After listening to this Conference Call you will understand the importance of the information provided below by Donna Garner.
RTTT – direct-to-locals grants, you can see that these requirements basically mean that schools that get the grants have to follow the national standards, national curriculum, national assessments, national teacher evaluation system, and participate in the national database. Of course, the USDOE obfuscates in its wording, but the meaning is clear based upon what the CCS Initiative has already required in the 46 states that have committed to them. – Donna Garner
Race to the Top District Competition (RTTT-D)
U.S. Department of Education Announces 61 Applications as Finalists for $400 Million Race to the Top - District Competition
NOVEMBER 26, 2012
Today, the U.S. Department of Education announced that 61 applications have been selected as finalists for the Race to the Top-District (RTTT-D) competition. The 2012 RTTT-D program will provide close to $400 million to support locally developed plans to personalize and deepen student learning, directly improve student achievement and educator effectiveness, close achievement gaps, and prepare every student for success in college and careers.
Race to the Top District Competition Draft
1. Eligible applicants include only individual local educational agencies (LEAs) (as defined in this document) and consortia of LEAs.

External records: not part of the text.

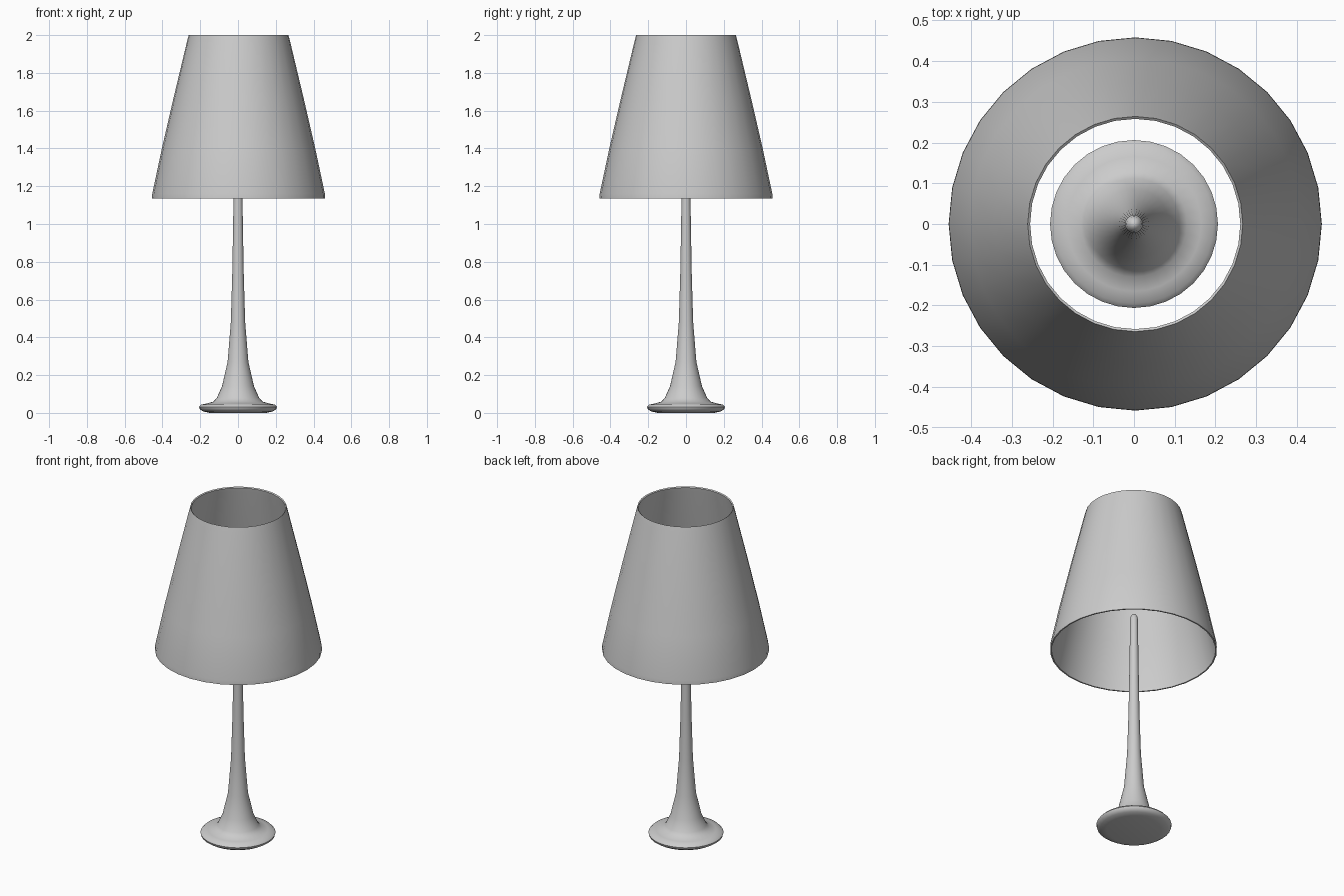
import bpy, bmesh, math

if "Cube" in bpy.data.objects:
    bpy.data.objects.remove(bpy.data.objects["Cube"])


def lathe(name, profile, sides=32, closed=False, cx=0.0):
    """Spin (radius, z) points about the vertical axis; radius 0 makes a pole."""
    bm = bmesh.new()
    rings = []
    for r, z in profile:
        if r == 0:
            rings.append([bm.verts.new((cx, 0, z))] * sides)
        else:
            rings.append([bm.verts.new((cx + r * math.cos(2 * math.pi * i / sides),
                                        r * math.sin(2 * math.pi * i / sides), z))
                          for i in range(sides)])
    pairs = list(zip(rings, rings[1:]))
    if closed:
        pairs.append((rings[-1], rings[0]))
    for a, b in pairs:
        for i in range(sides):
            j = (i + 1) % sides
            corners = list(dict.fromkeys((a[i], a[j], b[j], b[i])))
            bm.faces.new(corners)
    bmesh.ops.recalc_face_normals(bm, faces=bm.faces)
    mesh = bpy.data.meshes.new(name)
    bm.to_mesh(mesh)
    bm.free()
    ob = bpy.data.objects.new(name, mesh)
    bpy.context.collection.objects.link(ob)
    bpy.ops.object.select_all(action='DESELECT')
    ob.select_set(True)
    bpy.context.view_layer.objects.active = ob
    bpy.ops.object.shade_smooth_by_angle(angle=math.radians(50))
    return ob


# Trumpet-shaped foot and stem with a rounded tip
lathe("lamp_base", [
    (0, 0.005), (0.15, 0.0), (0.185, 0.008), (0.203, 0.02), (0.206, 0.032),
    (0.195, 0.044), (0.165, 0.05), (0.13, 0.06), (0.112, 0.08), (0.085, 0.14),
    (0.055, 0.27), (0.038, 0.48), (0.030, 0.75), (0.025, 1.05), (0.023, 1.2),
    (0.022, 1.33), (0.018, 1.35), (0.010, 1.362), (0, 1.366)])

# Thin tapered shade, open at both ends, with a straight bottom hem
lathe("lamp_shade", [
    (0.458, 1.135), (0.457, 1.16), (0.406, 1.40), (0.346, 1.66), (0.272, 1.97), (0.264, 2.0),
    (0.258, 1.995), (0.263, 1.97), (0.338, 1.66), (0.398, 1.40), (0.449, 1.16), (0.450, 1.135)],
    closed=True, cx=0.003)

2. Applicant(s) must annually serve a minimum of 2,500 participating students (as defined in this document). (For a consortium, this minimum number may be met by annually calculating all participating students across all participating LEAs.)
3. At least forty percent of participating students across all participating schools (as defined in this document) must be students from low-income families, based on eligibility for free or reduced-price lunch subsidies under the Richard B. Russell National School Lunch Act, or other poverty measures that LEAs use to make awards under section 1113(a) of the ESEA. If an applicant has not identified all participating schools at the time of application, it must provide an assurance that within 100 days of the grant that its participating schools (as defined in this document) will meet this standard.
4. Applicants must demonstrate a track record of commitment to the core education assurance areas (as defined in this document), including, for each LEA included in an application, an assurance signed by the LEA's authorized legal representative that--
a. The LEA has, at a minimum, designed and committed to implement no later than the 2014-15 school year--
i. a teacher evaluation system (as defined in this document);
ii. a principal evaluation system (as defined in this document);
iii. a LEA superintendent evaluation (as defined in this document); and
iv. a LEA school board evaluation (as defined in this document).
b. The LEA has a robust data system that has, at a minimum,--
i. An individual teacher identifier with a teacher-student match; and
ii. The ability to match student level P-12 and higher education data.
c. The LEA has policy and regulatory protections in place that ensure Family Educational Rights and Privacy Act (FERPA) compliant privacy and information protection while enabling access and use by stakeholders.
The Race to the Top District competition (RTT-D) will build on the lessons learned from the State-level competitions and support bold, locally directed improvements in teaching and learning that will directly improve student achievement and teacher effectiveness.
As importantly, they will create opportunities for students to identify and pursue areas of personal passion-- all of this occurring in the context of ensuring that each student demonstrates mastery in critical areas identified in college- and career ready standards.
College- and career-ready standards:
Content standards for kindergarten through 12th grade that build towards college- and career-ready graduation requirements (as defined in this document) by the time of high school graduation. A State’s college- and career-ready standards must be either (1) standards that are common to a significant number of States; or (2) standards that are approved by a State network of institutions of higher education, which must certify that students who meet the standards will not need remedial course work at the postsecondary level.
Core educational assurance areas:
• Adopting standards and assessments that prepare students to succeed in college and the workplace and to compete in the global economy;
• Building data systems that measure student growth and success, and inform teachers and principals about how they can improve instruction;
• Recruiting, developing, rewarding, and retaining effective teachers and principals, especially where they are needed most; and
• Turning around our lowest-achieving schools.